##### Source data

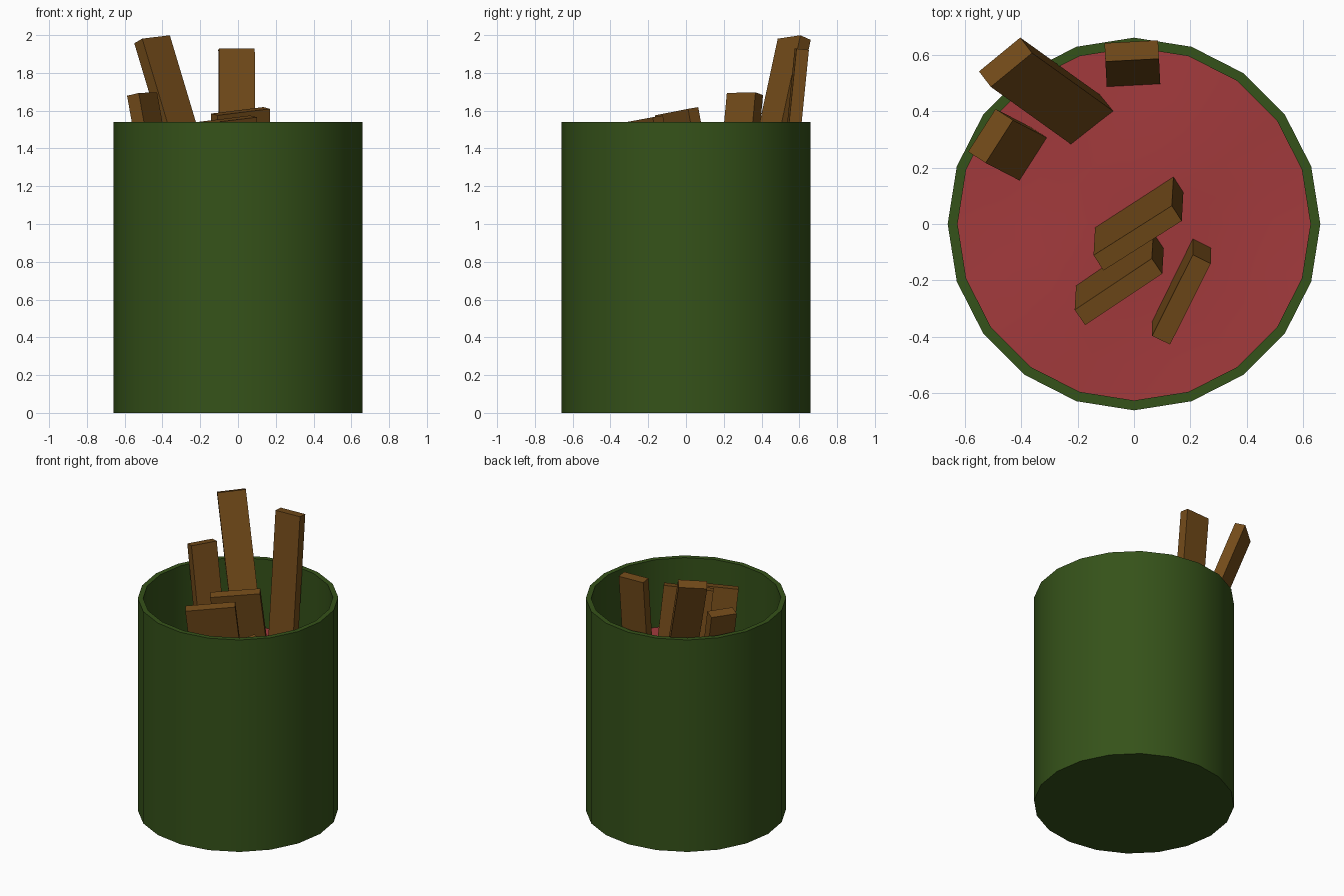
import bpy, bmesh, math
from mathutils import Vector

if "Cube" in bpy.data.objects:
    bpy.data.objects.remove(bpy.data.objects["Cube"])

SIDES = 20
R_OUT, R_IN, HEIGHT, FLOOR = 0.66, 0.625, 1.54, 0.06
LIQUID = 1.04


def material(name, rgb):
    m = bpy.data.materials.new(name)
    m.diffuse_color = (*rgb, 1)
    m.use_nodes = True
    m.node_tree.nodes["Principled BSDF"].inputs["Base Color"].default_value = m.diffuse_color
    return m


def finish(name, bm, mat, smooth=None):
    bmesh.ops.recalc_face_normals(bm, faces=bm.faces)
    mesh = bpy.data.meshes.new(name)
    bm.to_mesh(mesh)
    bm.free()
    mesh.materials.append(mat)
    ob = bpy.data.objects.new(name, mesh)
    bpy.context.collection.objects.link(ob)
    if smooth:
        bpy.context.view_layer.objects.active = ob
        ob.select_set(True)
        bpy.ops.object.shade_smooth_by_angle(angle=math.radians(smooth))
        ob.select_set(False)
    return ob


def ring(bm, r, height):
    pts = []
    for i in range(SIDES):
        a = 2 * math.pi * i / SIDES
        x, y = r * math.cos(a), r * math.sin(a)
        z = height(x, y) if callable(height) else height
        pts.append(bm.verts.new((x, y, z)))
    return pts


def bridge(bm, a, b):
    for i in range(SIDES):
        j = (i + 1) % SIDES
        bm.faces.new((a[i], a[j], b[j], b[i]))


green = material("green_paint", (0.036, 0.085, 0.010))
red = material("red_liquid", (0.36, 0.042, 0.045))
brown = material("brown_wood", (0.17, 0.070, 0.010))

# Hollow tub: outer wall, rim, inner wall, closed at both bottoms
bm = bmesh.new()
loops = [ring(bm, r, z) for r, z in
         ((R_OUT, 0), (R_OUT, HEIGHT), (R_IN, HEIGHT), (R_IN, FLOOR))]
for a, b in zip(loops, loops[1:]):
    bridge(bm, a, b)
bm.faces.new(loops[0])
bm.faces.new(loops[-1])
finish("tub", bm, green, 30)


# Gently rippled liquid surface
def ripple(x, y):
    return LIQUID + 0.012 * math.sin(6 * x + 1) * math.cos(5 * y - 1)


bm = bmesh.new()
rings = [ring(bm, R_IN * k / 5, ripple) for k in range(5, 0, -1)]
for a, b in zip(rings, rings[1:]):
    bridge(bm, a, b)
hub = bm.verts.new((0, 0, ripple(0, 0)))
for i in range(SIDES):
    bm.faces.new((rings[-1][i], rings[-1][(i + 1) % SIDES], hub))
for f in bm.faces:
    f.normal_update()
finish("liquid_surface", bm, red, 60)


# Plank hanging down from the centre of its top end
def plank(name, top, lean, across, width, thick, length):
    up = Vector((*lean, 1)).normalized()
    w = Vector((*across, 0))
    w = (w - up * w.dot(up)).normalized()
    t = w.cross(up)
    bm = bmesh.new()
    bmesh.ops.create_cube(bm, size=1)
    for v in bm.verts:
        c = v.co.copy()
        v.co = Vector(top) + w * c.x * width + t * c.y * thick + up * (c.z - 0.5) * length
    finish(name, bm, brown)


# name, top centre, lean per unit height, width heading, width, thickness, length
for args in (
    ("tall_left_plank", (-0.455, 0.573, 1.978), (-0.30, 0.215), (0.15, 0.115), 0.19, 0.073, 1.2),
    ("short_left_plank", (-0.508, 0.312, 1.688), (-0.18, 0.093), (0.10, 0.155), 0.18, 0.075, 0.9),
    ("back_plank", (-0.008, 0.613, 1.925), (-0.005, 0.10), (0.19, 0.01), 0.19, 0.066, 1.15),
    ("middle_plank", (0.013, -0.05, 1.597), (-0.01, -0.18), (0.275, 0.18), 0.33, 0.065, 0.9),
    ("front_plank", (-0.055, -0.24, 1.553), (-0.01, -0.17), (0.27, 0.185), 0.33, 0.066, 0.9),
    ("right_plank", (0.168, -0.268, 1.345), (0.0, -0.17), (0.14, 0.287), 0.325, 0.071, 0.7),
):
    plank(*args)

##########

▶ _Goal of the exercise_: Write out all of the records above. Keep them exact and leave out the pictures.

▶ _Finished exercise_:
import bpy, bmesh, math
from mathutils import Vector

if "Cube" in bpy.data.objects:
    bpy.data.objects.remove(bpy.data.objects["Cube"])

SIDES = 20
R_OUT, R_IN, HEIGHT, FLOOR = 0.66, 0.625, 1.54, 0.06
LIQUID = 1.04


def material(name, rgb):
    m = bpy.data.materials.new(name)
    m.diffuse_color = (*rgb, 1)
    m.use_nodes = True
    m.node_tree.nodes["Principled BSDF"].inputs["Base Color"].default_value = m.diffuse_color
    return m


def finish(name, bm, mat, smooth=None):
    bmesh.ops.recalc_face_normals(bm, faces=bm.faces)
    mesh = bpy.data.meshes.new(name)
    bm.to_mesh(mesh)
    bm.free()
    mesh.materials.append(mat)
    ob = bpy.data.objects.new(name, mesh)
    bpy.context.collection.objects.link(ob)
    if smooth:
        bpy.context.view_layer.objects.active = ob
        ob.select_set(True)
        bpy.ops.object.shade_smooth_by_angle(angle=math.radians(smooth))
        ob.select_set(False)
    return ob


def ring(bm, r, height):
    pts = []
    for i in range(SIDES):
        a = 2 * math.pi * i / SIDES
        x, y = r * math.cos(a), r * math.sin(a)
        z = height(x, y) if callable(height) else height
        pts.append(bm.verts.new((x, y, z)))
    return pts


def bridge(bm, a, b):
    for i in range(SIDES):
        j = (i + 1) % SIDES
        bm.faces.new((a[i], a[j], b[j], b[i]))


green = material("green_paint", (0.036, 0.085, 0.010))
red = material("red_liquid", (0.36, 0.042, 0.045))
brown = material("brown_wood", (0.17, 0.070, 0.010))

# Hollow tub: outer wall, rim, inner wall, closed at both bottoms
bm = bmesh.new()
loops = [ring(bm, r, z) for r, z in
         ((R_OUT, 0), (R_OUT, HEIGHT), (R_IN, HEIGHT), (R_IN, FLOOR))]
for a, b in zip(loops, loops[1:]):
    bridge(bm, a, b)
bm.faces.new(loops[0])
bm.faces.new(loops[-1])
finish("tub", bm, green, 30)


# Gently rippled liquid surface
def ripple(x, y):
    return LIQUID + 0.012 * math.sin(6 * x + 1) * math.cos(5 * y - 1)


bm = bmesh.new()
rings = [ring(bm, R_IN * k / 5, ripple) for k in range(5, 0, -1)]
for a, b in zip(rings, rings[1:]):
    bridge(bm, a, b)
hub = bm.verts.new((0, 0, ripple(0, 0)))
for i in range(SIDES):
    bm.faces.new((rings[-1][i], rings[-1][(i + 1) % SIDES], hub))
for f in bm.faces:
    f.normal_update()
finish("liquid_surface", bm, red, 60)


# Plank hanging down from the centre of its top end
def plank(name, top, lean, across, width, thick, length):
    up = Vector((*lean, 1)).normalized()
    w = Vector((*across, 0))
    w = (w - up * w.dot(up)).normalized()
    t = w.cross(up)
    bm = bmesh.new()
    bmesh.ops.create_cube(bm, size=1)
    for v in bm.verts:
        c = v.co.copy()
        v.co = Vector(top) + w * c.x * width + t * c.y * thick + up * (c.z - 0.5) * length
    finish(name, bm, brown)


# name, top centre, lean per unit height, width heading, width, thickness, length
for args in (
    ("tall_left_plank", (-0.455, 0.573, 1.978), (-0.30, 0.215), (0.15, 0.115), 0.19, 0.073, 1.2),
    ("short_left_plank", (-0.508, 0.312, 1.688), (-0.18, 0.093), (0.10, 0.155), 0.18, 0.075, 0.9),
    ("back_plank", (-0.008, 0.613, 1.925), (-0.005, 0.10), (0.19, 0.01), 0.19, 0.066, 1.15),
    ("middle_plank", (0.013, -0.05, 1.597), (-0.01, -0.18), (0.275, 0.18), 0.33, 0.065, 0.9),
    ("front_plank", (-0.055, -0.24, 1.553), (-0.01, -0.17), (0.27, 0.185), 0.33, 0.066, 0.9),
    ("right_plank", (0.168, -0.268, 1.345), (0.0, -0.17), (0.14, 0.287), 0.325, 0.071, 0.7),
):
    plank(*args)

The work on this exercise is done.